China's factory activity ticked marginally upward in August, official data showed Friday, beating forecasts as analysts expected the trade war with the US to weigh more heavily on manufacturing.
The Purchasing Managers' Index (PMI), a key gauge of factory conditions, came in at 51.3 for the month, up from 51.2 in July, the National Bureau of Statistics (NBS) said.
The number beat the 51.0 reading tipped in a Bloomberg News survey of economists, and indicates a strengthening of activity.
It held comfortably above the 50-point mark that separates expansion from contraction.
"Production continued to expand, and market demand was stable overall," said NBS analyst Zhao Qinghe in a statement, noting that high-tech manufacturing remains a bright spot, significantly outpacing the overall environment.
"Due to factors such as heating up international trade frictions and an uncertainty external environment, the import and export boom has tapered off," Zhao said.
The data should calm some nerves around China's economic woes, said Stephen Innes, head of Asia-Pacific trading at OANDA.
"With that said, I don't feel any more positive about China than I did this morning," said Innes, adding he would be looking at other economic indicators to be released in coming weeks.
Facing a deteriorating trade relationship with the US and flagging economic momentum, Beijing last month signalled it would shift to a looser fiscal policy by unveiling a series of support measures and stepped up issuance of local government special bonds to push infrastructure spending.

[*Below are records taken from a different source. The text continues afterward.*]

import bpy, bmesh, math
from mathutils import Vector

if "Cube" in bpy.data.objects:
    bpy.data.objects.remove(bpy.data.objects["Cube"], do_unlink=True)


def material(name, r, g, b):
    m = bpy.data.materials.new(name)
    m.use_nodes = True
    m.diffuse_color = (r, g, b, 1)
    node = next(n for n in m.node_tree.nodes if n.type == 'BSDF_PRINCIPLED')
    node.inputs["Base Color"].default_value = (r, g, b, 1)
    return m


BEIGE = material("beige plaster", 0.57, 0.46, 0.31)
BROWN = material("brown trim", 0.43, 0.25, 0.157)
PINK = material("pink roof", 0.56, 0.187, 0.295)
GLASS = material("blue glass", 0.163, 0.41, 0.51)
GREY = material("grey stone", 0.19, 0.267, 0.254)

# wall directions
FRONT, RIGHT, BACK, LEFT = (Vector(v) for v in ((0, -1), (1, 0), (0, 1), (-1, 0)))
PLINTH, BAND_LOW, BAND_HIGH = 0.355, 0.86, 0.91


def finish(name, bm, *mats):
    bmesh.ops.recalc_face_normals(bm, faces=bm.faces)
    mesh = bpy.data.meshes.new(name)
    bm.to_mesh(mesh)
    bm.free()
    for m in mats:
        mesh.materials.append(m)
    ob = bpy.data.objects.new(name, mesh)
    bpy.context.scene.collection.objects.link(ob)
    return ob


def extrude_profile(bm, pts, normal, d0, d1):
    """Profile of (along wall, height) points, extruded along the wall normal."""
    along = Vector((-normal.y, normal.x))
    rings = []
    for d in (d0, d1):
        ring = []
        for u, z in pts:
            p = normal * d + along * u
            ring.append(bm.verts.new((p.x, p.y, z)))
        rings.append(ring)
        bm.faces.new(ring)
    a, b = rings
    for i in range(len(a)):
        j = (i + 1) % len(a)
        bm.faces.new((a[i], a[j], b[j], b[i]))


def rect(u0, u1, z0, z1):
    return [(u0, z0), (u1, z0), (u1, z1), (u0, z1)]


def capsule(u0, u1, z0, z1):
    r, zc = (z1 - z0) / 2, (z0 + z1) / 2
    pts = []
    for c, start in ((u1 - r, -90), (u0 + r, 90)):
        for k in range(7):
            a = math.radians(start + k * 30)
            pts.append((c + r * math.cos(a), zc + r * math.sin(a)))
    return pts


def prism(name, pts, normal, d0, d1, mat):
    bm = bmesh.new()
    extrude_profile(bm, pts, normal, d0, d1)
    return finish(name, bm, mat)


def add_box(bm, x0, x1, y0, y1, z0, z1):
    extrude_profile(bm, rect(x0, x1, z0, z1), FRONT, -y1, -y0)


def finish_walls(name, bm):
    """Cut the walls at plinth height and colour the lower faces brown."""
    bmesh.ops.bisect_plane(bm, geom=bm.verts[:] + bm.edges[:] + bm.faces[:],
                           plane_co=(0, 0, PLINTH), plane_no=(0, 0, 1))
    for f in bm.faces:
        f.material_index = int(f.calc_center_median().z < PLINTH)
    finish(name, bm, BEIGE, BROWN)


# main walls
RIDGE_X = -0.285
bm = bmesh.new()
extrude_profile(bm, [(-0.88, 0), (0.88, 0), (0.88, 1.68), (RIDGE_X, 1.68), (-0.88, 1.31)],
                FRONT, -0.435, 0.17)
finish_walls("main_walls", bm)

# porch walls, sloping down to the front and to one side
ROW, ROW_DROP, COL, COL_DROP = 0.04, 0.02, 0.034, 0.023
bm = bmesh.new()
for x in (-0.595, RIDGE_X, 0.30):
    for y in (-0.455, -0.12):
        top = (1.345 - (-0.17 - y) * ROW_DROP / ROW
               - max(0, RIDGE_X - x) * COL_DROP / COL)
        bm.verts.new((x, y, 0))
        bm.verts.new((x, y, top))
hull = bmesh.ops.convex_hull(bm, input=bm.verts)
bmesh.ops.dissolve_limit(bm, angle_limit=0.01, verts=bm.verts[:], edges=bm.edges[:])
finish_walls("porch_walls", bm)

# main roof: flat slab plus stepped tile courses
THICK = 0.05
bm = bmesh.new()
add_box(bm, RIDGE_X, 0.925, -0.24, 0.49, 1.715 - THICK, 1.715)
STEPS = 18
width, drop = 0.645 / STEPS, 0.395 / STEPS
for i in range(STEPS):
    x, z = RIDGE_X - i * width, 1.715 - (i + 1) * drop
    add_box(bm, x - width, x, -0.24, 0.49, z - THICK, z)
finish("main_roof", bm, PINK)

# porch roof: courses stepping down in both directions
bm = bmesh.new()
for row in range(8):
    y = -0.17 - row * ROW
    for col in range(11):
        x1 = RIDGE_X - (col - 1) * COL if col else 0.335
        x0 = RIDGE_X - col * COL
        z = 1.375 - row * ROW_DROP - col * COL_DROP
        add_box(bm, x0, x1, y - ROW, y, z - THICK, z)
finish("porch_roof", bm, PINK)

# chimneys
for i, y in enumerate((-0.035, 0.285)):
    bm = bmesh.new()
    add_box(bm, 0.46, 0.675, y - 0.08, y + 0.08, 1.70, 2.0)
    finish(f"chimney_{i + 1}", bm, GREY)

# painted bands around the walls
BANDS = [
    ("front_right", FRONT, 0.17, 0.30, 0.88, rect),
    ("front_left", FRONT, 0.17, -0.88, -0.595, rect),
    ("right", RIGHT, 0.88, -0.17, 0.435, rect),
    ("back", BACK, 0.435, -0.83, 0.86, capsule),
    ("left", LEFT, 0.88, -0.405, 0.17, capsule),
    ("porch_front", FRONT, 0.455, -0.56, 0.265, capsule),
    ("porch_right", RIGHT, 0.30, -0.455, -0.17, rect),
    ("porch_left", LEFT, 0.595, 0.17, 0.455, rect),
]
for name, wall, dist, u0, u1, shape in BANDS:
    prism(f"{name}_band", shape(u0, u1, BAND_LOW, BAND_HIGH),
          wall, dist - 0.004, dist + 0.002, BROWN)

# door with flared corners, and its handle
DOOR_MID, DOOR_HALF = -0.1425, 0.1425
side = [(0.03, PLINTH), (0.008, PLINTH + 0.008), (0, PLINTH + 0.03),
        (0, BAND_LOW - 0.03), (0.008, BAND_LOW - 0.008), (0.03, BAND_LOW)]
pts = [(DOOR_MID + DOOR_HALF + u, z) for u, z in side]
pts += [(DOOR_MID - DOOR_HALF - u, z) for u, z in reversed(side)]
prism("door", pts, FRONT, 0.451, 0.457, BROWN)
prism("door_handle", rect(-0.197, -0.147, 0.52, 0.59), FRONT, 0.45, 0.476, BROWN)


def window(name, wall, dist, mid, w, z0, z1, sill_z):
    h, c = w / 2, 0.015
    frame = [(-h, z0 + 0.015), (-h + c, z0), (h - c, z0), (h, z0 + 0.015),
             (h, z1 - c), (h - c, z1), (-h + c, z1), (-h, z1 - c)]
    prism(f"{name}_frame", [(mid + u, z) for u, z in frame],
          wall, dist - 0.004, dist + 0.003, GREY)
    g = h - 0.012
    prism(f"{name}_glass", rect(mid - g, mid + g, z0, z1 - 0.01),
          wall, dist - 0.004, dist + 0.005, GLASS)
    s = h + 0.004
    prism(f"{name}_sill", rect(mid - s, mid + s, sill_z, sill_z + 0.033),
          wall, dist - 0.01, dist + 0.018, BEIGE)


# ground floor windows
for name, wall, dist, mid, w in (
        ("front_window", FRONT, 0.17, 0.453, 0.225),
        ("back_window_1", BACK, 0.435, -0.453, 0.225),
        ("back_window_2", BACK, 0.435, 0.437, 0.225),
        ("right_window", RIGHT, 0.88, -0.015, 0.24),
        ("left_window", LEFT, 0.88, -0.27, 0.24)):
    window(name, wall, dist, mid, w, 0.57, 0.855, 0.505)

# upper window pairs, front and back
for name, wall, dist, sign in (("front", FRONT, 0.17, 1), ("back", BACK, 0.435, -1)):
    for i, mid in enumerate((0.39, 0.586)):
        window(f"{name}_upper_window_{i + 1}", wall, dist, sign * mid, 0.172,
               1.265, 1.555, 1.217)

But policymakers have been adamant they will not resort to a full scale stimulus to combat flagging growth.